- **Work item**: Copy every line from the records below that carries the word "finish".

BEGIN Extracted information

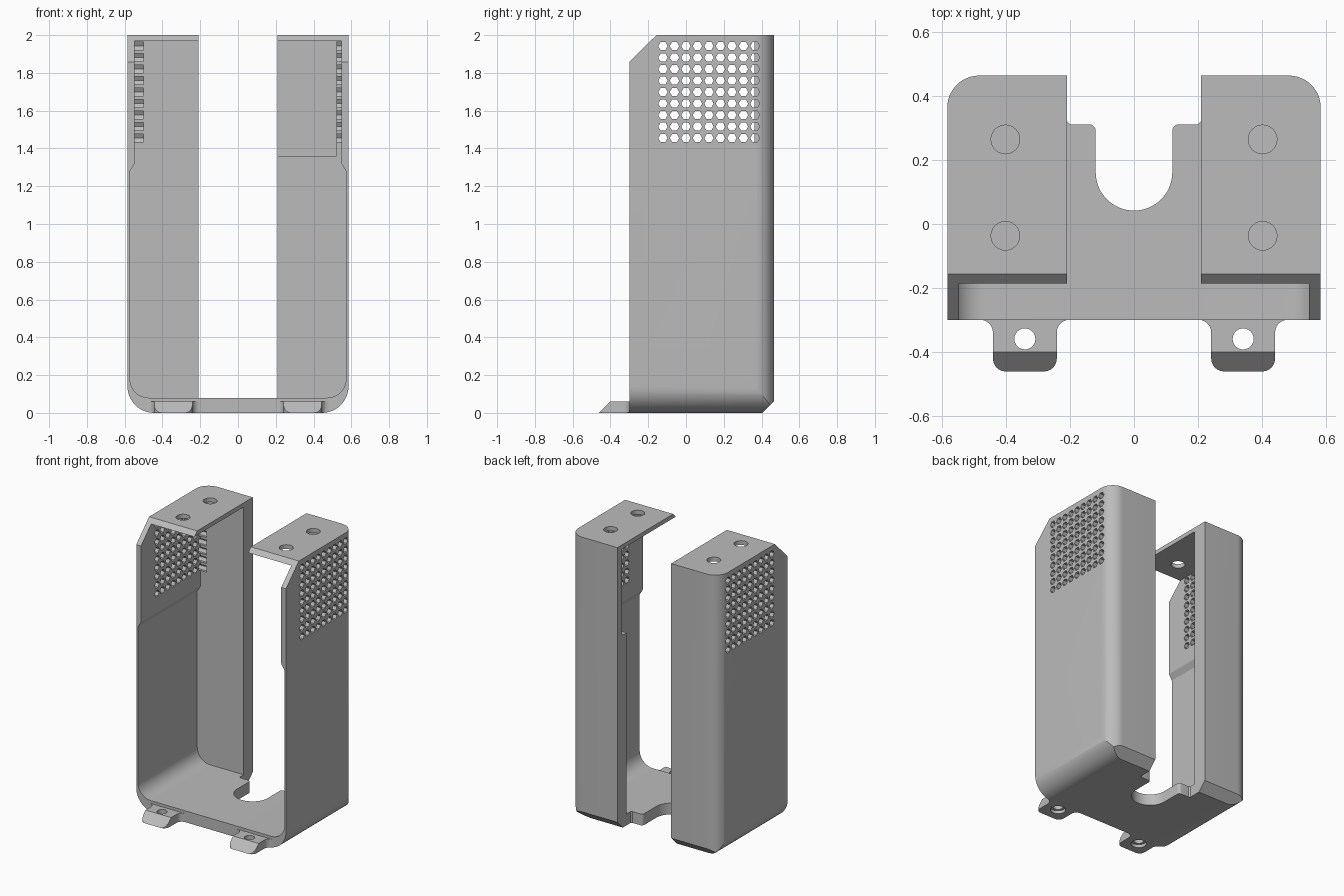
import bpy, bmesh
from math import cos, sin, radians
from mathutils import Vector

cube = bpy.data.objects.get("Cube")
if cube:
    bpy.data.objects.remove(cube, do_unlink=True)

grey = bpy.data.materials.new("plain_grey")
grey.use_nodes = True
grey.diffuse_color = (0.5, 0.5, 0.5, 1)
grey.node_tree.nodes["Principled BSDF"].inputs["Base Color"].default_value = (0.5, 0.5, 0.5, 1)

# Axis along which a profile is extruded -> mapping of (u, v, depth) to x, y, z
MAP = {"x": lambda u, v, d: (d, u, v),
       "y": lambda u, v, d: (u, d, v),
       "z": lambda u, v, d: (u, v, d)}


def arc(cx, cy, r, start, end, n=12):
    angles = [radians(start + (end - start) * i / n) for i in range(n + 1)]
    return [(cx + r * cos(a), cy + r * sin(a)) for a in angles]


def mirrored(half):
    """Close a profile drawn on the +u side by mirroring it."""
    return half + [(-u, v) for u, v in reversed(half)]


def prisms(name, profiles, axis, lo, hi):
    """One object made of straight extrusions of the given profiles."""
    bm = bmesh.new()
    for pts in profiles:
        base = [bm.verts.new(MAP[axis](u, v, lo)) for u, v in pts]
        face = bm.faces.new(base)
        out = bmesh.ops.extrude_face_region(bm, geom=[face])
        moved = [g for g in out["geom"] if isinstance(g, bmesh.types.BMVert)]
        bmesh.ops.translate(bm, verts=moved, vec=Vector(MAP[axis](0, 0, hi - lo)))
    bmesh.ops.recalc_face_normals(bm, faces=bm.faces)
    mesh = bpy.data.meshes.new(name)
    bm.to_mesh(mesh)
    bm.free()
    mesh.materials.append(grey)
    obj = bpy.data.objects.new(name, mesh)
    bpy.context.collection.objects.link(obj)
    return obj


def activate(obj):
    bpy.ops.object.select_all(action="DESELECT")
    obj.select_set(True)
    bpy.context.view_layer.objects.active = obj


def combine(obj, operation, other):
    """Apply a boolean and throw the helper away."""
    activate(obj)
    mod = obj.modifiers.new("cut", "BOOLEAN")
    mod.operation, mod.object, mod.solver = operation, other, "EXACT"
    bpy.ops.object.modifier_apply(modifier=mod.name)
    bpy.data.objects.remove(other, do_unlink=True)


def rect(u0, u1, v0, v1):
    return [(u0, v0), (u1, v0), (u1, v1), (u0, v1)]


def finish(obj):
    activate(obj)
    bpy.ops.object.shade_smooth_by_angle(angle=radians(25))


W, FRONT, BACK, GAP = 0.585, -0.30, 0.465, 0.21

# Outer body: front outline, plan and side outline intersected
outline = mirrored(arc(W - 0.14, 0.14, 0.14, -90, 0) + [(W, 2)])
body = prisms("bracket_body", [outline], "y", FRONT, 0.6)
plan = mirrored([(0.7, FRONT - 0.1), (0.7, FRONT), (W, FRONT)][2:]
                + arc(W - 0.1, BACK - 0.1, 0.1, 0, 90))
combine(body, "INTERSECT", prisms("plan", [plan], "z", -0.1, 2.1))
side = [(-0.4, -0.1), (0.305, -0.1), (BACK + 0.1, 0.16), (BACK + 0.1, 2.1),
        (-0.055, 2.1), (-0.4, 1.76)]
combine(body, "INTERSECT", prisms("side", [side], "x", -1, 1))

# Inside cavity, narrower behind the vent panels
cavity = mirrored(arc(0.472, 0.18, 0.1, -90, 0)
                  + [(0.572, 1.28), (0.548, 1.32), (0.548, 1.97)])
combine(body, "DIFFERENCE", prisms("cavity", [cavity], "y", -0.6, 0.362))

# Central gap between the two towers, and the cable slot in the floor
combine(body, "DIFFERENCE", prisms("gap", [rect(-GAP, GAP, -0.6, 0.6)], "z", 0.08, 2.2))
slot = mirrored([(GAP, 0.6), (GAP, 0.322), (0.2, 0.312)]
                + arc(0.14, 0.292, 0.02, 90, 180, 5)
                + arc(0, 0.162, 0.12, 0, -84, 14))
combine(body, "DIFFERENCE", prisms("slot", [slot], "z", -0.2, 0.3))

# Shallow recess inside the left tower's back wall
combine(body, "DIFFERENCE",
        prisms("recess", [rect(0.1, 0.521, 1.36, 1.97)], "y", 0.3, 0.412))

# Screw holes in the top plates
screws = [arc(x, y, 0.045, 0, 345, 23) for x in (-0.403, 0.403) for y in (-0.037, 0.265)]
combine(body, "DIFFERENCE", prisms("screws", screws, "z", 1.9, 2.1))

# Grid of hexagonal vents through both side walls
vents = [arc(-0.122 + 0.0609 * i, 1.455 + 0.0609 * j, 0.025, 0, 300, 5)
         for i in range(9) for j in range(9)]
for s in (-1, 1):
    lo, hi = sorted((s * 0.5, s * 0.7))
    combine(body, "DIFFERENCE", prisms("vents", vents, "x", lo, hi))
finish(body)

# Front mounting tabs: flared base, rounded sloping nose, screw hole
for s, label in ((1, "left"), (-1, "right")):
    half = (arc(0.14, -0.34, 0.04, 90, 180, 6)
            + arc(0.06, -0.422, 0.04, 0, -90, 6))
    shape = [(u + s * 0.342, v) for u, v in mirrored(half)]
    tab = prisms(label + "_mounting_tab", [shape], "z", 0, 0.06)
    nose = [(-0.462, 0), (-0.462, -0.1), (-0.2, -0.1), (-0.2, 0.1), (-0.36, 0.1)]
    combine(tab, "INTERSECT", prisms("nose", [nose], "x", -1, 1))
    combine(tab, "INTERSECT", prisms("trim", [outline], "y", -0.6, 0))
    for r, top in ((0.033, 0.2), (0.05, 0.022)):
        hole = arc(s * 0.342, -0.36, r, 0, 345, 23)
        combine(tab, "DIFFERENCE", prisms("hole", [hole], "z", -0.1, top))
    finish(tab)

END Extracted information
BEGIN Extracted information

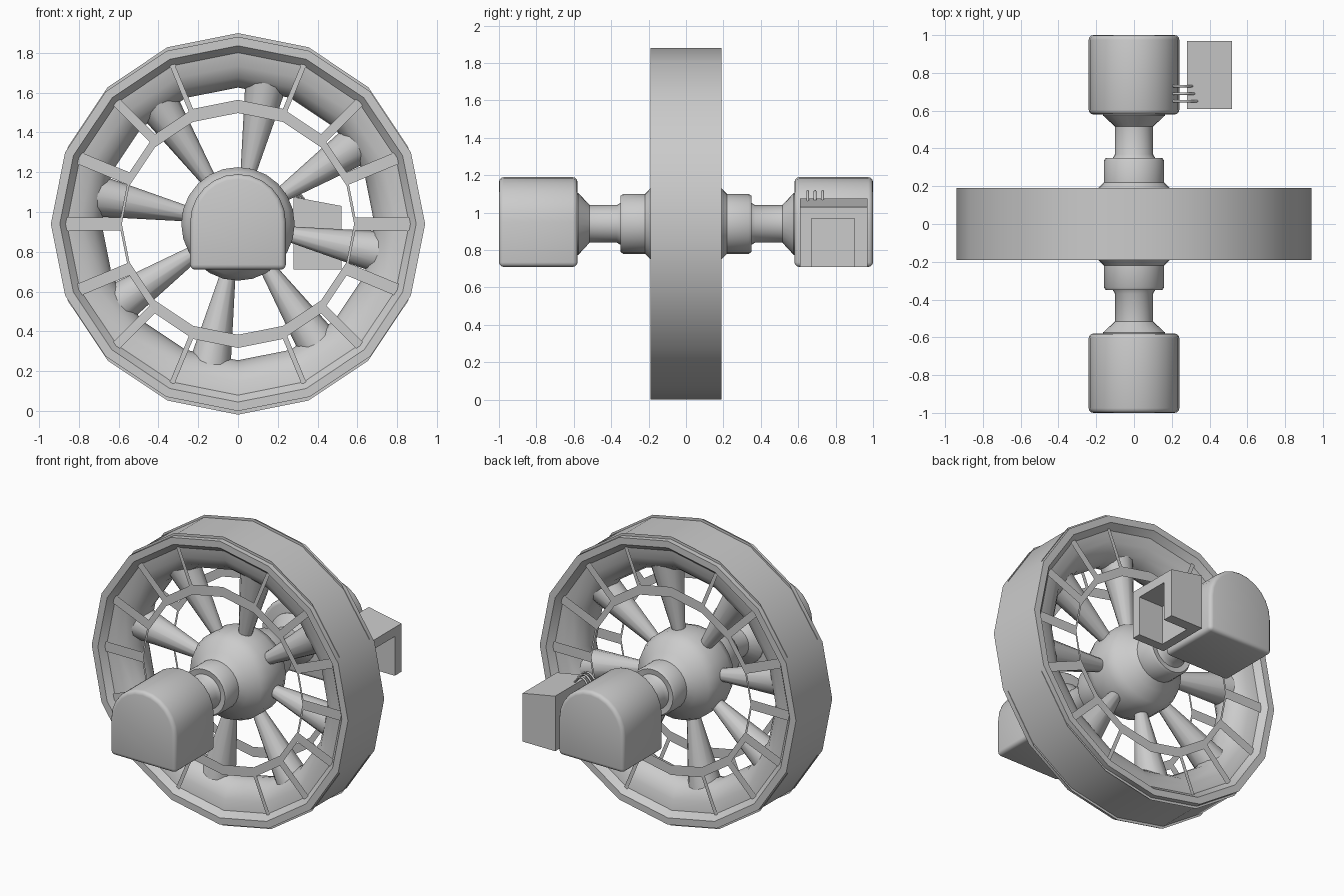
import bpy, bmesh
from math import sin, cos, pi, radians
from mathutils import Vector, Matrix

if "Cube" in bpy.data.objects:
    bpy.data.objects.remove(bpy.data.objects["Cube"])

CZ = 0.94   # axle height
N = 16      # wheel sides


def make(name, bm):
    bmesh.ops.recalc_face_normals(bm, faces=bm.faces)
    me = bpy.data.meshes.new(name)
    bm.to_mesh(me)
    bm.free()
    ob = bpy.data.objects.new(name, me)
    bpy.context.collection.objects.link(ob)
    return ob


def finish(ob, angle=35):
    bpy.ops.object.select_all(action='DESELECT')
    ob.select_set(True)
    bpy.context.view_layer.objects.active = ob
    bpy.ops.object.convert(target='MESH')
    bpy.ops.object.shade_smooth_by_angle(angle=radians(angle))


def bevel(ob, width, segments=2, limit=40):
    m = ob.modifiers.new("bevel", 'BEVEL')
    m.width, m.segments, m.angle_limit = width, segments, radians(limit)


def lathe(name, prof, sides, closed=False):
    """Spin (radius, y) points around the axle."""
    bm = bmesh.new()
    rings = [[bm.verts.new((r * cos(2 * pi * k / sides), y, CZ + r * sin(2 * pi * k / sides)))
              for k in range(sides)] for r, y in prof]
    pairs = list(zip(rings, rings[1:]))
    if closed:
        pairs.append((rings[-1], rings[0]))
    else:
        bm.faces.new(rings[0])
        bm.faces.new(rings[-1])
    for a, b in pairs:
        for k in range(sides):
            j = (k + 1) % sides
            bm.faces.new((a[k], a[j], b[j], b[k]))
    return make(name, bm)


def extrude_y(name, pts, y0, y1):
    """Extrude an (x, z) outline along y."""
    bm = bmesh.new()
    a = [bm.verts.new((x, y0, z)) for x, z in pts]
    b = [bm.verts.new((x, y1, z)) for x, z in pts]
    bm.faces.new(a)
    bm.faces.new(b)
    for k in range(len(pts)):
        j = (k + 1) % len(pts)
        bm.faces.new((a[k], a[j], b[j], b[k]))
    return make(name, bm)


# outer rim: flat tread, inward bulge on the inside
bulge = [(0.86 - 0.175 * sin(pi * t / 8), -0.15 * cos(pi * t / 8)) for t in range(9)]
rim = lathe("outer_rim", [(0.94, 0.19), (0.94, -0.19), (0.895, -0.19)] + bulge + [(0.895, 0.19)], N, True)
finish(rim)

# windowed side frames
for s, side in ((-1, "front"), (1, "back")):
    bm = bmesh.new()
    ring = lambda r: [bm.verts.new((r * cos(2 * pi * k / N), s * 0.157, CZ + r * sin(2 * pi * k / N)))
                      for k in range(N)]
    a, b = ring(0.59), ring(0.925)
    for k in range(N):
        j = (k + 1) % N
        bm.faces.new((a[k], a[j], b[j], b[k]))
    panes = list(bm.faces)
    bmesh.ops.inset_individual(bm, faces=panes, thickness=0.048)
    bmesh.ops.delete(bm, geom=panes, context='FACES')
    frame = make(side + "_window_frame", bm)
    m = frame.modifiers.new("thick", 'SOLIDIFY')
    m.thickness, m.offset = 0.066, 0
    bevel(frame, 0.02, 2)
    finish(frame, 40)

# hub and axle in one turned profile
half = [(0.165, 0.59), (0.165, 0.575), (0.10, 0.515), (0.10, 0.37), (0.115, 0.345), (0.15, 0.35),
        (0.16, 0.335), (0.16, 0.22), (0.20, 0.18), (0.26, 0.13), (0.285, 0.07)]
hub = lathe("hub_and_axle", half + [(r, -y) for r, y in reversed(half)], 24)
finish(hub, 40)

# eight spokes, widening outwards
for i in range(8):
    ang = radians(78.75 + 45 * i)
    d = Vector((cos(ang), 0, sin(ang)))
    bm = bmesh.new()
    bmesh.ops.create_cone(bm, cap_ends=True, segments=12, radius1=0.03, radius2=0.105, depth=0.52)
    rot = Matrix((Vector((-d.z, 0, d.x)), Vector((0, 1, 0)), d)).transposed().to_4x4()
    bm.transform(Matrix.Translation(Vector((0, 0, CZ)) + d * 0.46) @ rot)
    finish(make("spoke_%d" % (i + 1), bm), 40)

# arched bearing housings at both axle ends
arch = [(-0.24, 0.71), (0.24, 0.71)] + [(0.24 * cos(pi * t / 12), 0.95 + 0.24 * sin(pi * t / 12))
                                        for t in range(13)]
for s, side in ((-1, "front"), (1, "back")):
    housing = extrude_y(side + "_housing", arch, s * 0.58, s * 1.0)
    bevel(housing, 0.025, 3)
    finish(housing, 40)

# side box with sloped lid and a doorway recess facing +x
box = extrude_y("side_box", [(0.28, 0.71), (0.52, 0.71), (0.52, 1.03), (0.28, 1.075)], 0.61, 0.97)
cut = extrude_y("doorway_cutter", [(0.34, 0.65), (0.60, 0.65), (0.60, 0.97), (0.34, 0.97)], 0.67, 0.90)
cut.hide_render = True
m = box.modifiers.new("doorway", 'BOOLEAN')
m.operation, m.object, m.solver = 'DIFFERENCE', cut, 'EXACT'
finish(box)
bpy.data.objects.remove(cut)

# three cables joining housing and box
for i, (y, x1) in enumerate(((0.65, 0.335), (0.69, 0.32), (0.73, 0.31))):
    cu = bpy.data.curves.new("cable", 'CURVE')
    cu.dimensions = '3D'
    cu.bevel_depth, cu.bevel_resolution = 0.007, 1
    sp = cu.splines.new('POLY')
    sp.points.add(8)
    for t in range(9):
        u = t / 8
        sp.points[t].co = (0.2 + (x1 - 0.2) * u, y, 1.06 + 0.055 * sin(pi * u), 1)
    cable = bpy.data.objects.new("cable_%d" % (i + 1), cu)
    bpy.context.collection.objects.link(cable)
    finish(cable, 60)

END Extracted information
BEGIN Extracted information

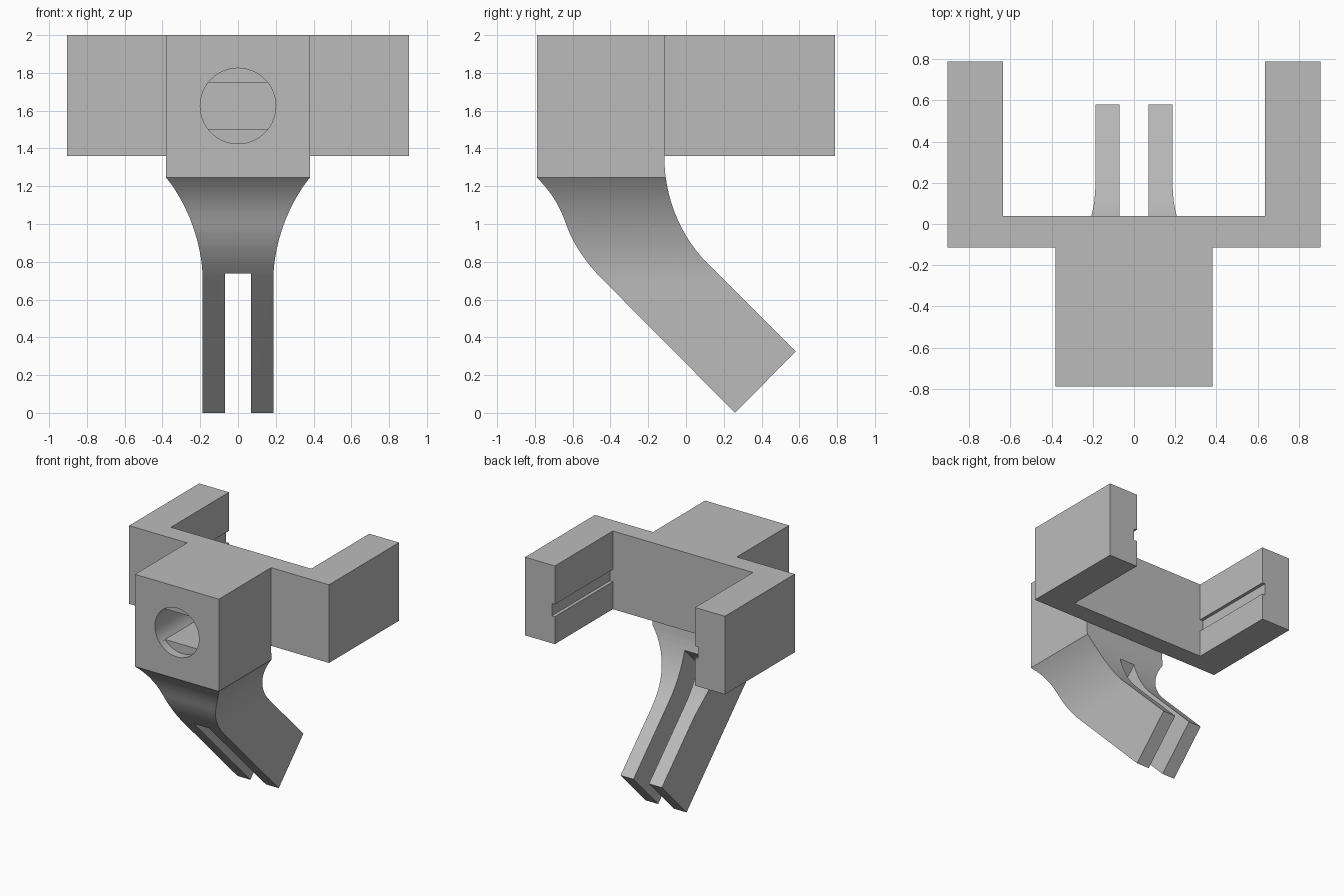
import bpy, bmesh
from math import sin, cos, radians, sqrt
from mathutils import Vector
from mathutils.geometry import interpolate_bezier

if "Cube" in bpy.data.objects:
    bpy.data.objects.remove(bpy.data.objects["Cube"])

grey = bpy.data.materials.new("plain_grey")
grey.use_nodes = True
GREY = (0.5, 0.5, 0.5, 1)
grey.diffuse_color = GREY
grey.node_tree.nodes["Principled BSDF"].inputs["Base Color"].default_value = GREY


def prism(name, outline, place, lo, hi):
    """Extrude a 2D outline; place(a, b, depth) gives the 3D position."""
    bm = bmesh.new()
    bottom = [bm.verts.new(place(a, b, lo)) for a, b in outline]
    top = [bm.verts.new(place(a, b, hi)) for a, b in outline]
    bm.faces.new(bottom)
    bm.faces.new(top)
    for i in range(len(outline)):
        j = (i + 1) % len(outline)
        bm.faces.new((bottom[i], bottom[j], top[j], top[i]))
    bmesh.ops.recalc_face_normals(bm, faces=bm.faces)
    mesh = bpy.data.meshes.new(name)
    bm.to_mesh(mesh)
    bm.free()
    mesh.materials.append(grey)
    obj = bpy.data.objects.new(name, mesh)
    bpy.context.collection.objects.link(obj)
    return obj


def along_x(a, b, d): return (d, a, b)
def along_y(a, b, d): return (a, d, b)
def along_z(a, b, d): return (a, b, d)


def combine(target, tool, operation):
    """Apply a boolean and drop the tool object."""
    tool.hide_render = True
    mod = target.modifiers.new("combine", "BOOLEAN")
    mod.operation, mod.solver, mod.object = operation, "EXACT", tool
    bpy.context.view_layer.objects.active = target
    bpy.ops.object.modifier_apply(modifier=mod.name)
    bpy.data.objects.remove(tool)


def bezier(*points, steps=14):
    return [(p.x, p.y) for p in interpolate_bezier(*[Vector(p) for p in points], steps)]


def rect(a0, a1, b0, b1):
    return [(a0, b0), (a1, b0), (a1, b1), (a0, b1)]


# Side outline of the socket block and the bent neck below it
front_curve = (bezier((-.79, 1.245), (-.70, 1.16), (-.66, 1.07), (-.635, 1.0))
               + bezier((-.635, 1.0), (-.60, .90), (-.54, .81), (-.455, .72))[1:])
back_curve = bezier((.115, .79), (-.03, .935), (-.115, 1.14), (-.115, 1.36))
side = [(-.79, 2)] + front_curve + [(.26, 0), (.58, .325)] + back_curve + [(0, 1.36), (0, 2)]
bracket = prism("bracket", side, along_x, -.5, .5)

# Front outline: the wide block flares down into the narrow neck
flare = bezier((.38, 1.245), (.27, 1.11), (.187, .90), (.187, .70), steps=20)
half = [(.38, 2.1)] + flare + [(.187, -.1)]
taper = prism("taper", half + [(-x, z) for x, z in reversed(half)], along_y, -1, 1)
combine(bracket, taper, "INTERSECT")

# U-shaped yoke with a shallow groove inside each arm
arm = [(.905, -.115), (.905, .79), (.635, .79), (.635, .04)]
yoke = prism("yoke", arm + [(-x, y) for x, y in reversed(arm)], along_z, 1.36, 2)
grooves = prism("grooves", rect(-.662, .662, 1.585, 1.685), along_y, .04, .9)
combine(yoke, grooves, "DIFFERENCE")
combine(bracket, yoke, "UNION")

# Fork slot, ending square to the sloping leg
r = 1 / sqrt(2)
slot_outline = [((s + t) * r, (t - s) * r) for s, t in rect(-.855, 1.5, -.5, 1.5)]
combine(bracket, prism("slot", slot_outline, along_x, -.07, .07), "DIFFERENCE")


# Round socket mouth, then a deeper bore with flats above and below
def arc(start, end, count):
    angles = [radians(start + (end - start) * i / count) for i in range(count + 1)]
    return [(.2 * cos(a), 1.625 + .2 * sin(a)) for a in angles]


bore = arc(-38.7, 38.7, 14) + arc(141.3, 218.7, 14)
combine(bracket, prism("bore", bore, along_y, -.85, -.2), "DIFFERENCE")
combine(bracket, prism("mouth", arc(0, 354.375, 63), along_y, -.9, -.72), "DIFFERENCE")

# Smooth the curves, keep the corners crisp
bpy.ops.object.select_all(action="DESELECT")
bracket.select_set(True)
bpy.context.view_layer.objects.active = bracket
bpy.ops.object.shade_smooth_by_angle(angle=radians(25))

END Extracted information

- **Written reply**:
def finish(obj):
finish(body)
    finish(tab)
def finish(ob, angle=35):
finish(rim)
    finish(frame, 40)
finish(hub, 40)
    finish(make("spoke_%d" % (i + 1), bm), 40)
    finish(housing, 40)
finish(box)
    finish(cable, 60)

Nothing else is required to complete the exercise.